# [TASK DESCRIPTION]
Search the entries below for "append", and copy each line where it appears.

*** SUPPLIED DATA Section Begins ***

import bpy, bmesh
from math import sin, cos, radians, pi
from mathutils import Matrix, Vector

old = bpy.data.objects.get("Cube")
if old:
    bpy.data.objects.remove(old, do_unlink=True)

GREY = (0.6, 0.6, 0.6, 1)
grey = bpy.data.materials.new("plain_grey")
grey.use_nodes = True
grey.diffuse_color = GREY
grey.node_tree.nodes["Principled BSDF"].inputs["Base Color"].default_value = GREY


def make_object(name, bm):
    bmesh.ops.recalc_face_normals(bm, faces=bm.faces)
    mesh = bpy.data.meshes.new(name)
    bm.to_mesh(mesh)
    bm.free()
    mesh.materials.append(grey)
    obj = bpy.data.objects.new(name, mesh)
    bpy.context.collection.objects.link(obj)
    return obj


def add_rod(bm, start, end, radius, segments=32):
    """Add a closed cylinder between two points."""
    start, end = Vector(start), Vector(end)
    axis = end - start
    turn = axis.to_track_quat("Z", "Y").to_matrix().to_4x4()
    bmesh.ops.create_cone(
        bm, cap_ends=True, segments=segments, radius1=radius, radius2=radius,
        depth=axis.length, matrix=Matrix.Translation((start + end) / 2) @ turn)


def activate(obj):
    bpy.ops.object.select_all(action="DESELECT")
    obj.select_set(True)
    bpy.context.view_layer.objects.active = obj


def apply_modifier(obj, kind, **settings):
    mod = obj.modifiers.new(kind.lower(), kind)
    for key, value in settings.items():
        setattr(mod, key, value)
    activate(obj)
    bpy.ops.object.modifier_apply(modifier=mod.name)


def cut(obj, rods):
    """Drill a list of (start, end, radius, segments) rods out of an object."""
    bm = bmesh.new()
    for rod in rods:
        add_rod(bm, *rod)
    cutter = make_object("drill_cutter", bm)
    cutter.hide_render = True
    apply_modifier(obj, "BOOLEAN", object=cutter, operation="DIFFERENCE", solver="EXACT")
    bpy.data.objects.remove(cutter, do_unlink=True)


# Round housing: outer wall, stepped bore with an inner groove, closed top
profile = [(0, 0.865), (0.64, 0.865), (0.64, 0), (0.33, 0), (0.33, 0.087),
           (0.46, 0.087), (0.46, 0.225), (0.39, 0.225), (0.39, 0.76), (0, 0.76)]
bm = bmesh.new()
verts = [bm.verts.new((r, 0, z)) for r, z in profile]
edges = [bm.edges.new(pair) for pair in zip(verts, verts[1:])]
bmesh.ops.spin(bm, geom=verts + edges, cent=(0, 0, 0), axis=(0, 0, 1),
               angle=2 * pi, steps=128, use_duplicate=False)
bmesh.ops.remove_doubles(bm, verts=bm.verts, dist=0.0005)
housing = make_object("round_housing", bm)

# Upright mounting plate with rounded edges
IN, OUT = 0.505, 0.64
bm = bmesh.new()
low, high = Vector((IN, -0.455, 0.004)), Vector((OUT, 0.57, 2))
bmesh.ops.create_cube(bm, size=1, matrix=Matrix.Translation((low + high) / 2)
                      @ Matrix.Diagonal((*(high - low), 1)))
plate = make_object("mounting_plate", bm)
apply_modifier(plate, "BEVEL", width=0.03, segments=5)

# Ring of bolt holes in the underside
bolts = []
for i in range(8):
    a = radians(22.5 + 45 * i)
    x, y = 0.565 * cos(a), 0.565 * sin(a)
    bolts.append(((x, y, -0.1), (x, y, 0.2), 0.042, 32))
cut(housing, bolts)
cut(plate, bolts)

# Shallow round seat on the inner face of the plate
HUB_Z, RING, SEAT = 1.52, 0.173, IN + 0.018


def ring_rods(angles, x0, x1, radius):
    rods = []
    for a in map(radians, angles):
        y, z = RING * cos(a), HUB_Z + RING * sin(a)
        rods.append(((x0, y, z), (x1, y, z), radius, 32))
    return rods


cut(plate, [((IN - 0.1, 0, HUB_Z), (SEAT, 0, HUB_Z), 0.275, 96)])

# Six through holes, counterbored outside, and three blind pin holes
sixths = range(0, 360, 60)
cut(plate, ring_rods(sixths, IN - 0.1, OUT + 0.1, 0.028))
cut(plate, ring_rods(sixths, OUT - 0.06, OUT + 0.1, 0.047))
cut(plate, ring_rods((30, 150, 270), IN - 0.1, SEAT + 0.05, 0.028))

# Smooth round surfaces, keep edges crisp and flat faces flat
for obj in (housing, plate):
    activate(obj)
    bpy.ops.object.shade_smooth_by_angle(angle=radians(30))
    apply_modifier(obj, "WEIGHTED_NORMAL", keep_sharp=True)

*** SUPPLIED DATA Section Ends ***

# [ANSWER BELOW]
    mesh.materials.append(grey)
    bolts.append(((x, y, -0.1), (x, y, 0.2), 0.042, 32))
        rods.append(((x0, y, z), (x1, y, z), radius, 32))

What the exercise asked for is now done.